▸ **YOUR OBJECTIVE**
Of all the lines in the records below, copy only those that contain the string "name".

▸ **Collected data**
----------
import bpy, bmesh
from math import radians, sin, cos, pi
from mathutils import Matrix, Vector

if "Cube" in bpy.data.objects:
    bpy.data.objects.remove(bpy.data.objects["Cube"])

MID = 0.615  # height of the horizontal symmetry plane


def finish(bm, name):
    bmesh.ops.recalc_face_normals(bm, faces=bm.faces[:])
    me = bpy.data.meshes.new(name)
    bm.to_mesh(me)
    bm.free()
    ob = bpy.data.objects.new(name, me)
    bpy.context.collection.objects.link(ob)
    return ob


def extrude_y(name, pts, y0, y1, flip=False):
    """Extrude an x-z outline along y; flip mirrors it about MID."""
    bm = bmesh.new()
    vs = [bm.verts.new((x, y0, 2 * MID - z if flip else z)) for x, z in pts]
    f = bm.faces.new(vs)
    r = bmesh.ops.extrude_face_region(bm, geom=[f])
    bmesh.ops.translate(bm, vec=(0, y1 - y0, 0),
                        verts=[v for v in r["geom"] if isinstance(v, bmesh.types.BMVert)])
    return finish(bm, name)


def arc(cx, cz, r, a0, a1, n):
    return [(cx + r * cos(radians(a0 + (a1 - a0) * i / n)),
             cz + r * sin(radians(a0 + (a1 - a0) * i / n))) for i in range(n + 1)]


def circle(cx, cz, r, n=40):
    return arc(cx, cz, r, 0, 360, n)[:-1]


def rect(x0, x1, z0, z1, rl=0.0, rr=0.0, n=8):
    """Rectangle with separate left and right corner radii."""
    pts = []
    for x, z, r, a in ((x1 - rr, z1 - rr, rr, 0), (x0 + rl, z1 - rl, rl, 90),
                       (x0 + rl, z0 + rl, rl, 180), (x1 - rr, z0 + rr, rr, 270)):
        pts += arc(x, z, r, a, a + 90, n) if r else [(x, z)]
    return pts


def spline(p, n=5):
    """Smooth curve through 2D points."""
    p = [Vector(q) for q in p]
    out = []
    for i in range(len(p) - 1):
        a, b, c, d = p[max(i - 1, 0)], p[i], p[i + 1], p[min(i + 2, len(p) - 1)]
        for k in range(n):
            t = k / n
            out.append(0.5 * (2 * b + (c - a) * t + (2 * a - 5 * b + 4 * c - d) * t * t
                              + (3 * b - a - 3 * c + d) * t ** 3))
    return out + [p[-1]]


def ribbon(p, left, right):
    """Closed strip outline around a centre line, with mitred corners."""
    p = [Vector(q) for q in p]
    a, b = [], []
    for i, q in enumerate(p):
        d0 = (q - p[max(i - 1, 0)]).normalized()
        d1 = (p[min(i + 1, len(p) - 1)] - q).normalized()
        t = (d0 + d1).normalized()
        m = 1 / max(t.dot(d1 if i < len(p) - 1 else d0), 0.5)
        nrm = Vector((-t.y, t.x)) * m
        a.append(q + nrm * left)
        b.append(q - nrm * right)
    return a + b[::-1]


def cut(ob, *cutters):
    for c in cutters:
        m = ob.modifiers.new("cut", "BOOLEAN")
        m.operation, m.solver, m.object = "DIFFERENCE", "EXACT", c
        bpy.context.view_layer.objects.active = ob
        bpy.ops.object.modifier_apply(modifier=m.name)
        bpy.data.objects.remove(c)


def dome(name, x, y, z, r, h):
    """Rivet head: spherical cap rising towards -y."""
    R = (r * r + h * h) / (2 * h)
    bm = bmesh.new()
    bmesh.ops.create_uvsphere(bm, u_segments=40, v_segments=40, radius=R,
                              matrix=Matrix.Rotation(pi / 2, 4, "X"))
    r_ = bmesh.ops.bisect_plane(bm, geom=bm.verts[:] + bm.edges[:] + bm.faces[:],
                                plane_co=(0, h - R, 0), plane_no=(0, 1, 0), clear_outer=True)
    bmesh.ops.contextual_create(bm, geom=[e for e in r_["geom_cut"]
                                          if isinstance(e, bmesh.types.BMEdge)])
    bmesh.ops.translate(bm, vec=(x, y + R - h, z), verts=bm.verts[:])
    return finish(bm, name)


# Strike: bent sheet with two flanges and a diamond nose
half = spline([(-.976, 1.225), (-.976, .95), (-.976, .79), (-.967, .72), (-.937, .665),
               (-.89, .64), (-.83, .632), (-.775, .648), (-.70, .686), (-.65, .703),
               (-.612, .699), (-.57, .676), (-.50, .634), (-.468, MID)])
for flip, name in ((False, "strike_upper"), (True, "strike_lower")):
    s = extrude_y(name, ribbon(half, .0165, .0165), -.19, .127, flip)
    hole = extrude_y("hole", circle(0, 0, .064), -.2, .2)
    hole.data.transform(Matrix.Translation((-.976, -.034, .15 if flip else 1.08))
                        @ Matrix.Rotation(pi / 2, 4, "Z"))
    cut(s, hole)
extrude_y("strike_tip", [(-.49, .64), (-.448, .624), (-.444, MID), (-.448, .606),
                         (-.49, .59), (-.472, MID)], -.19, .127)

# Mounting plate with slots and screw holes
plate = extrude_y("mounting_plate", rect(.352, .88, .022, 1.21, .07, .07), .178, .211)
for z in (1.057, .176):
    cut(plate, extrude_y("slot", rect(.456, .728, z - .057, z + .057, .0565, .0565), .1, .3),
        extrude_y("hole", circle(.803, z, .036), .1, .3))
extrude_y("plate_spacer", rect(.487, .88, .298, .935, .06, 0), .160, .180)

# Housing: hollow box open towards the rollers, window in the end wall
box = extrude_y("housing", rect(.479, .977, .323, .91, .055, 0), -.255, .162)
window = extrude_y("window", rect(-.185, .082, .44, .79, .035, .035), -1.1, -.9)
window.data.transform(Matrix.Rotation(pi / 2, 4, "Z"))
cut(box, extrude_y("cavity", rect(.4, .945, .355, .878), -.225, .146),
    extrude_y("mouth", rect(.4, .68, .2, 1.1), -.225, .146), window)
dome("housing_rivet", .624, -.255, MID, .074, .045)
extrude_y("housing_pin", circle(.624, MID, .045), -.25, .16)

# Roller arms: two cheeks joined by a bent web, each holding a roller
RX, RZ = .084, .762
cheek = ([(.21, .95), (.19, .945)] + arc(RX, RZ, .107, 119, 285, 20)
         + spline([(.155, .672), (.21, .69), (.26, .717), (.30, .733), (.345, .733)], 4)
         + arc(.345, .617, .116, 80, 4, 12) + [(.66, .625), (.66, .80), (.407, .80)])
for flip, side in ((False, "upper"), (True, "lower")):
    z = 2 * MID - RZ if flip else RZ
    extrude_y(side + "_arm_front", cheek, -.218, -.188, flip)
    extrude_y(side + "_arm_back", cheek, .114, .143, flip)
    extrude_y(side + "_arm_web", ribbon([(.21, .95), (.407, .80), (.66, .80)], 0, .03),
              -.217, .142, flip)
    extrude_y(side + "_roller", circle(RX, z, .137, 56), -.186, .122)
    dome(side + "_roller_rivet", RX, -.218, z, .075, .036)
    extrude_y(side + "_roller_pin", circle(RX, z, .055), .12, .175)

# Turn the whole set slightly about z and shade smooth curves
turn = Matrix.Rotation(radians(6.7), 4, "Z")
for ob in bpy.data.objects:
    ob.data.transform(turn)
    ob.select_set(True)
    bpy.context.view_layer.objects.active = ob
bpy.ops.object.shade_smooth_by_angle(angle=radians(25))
----------
▸ **EXPECTED ANSWER**
def finish(bm, name):
    me = bpy.data.meshes.new(name)
    ob = bpy.data.objects.new(name, me)
def extrude_y(name, pts, y0, y1, flip=False):
    return finish(bm, name)
        bpy.ops.object.modifier_apply(modifier=m.name)
def dome(name, x, y, z, r, h):
    return finish(bm, name)
for flip, name in ((False, "strike_upper"), (True, "strike_lower")):
    s = extrude_y(name, ribbon(half, .0165, .0165), -.19, .127, flip)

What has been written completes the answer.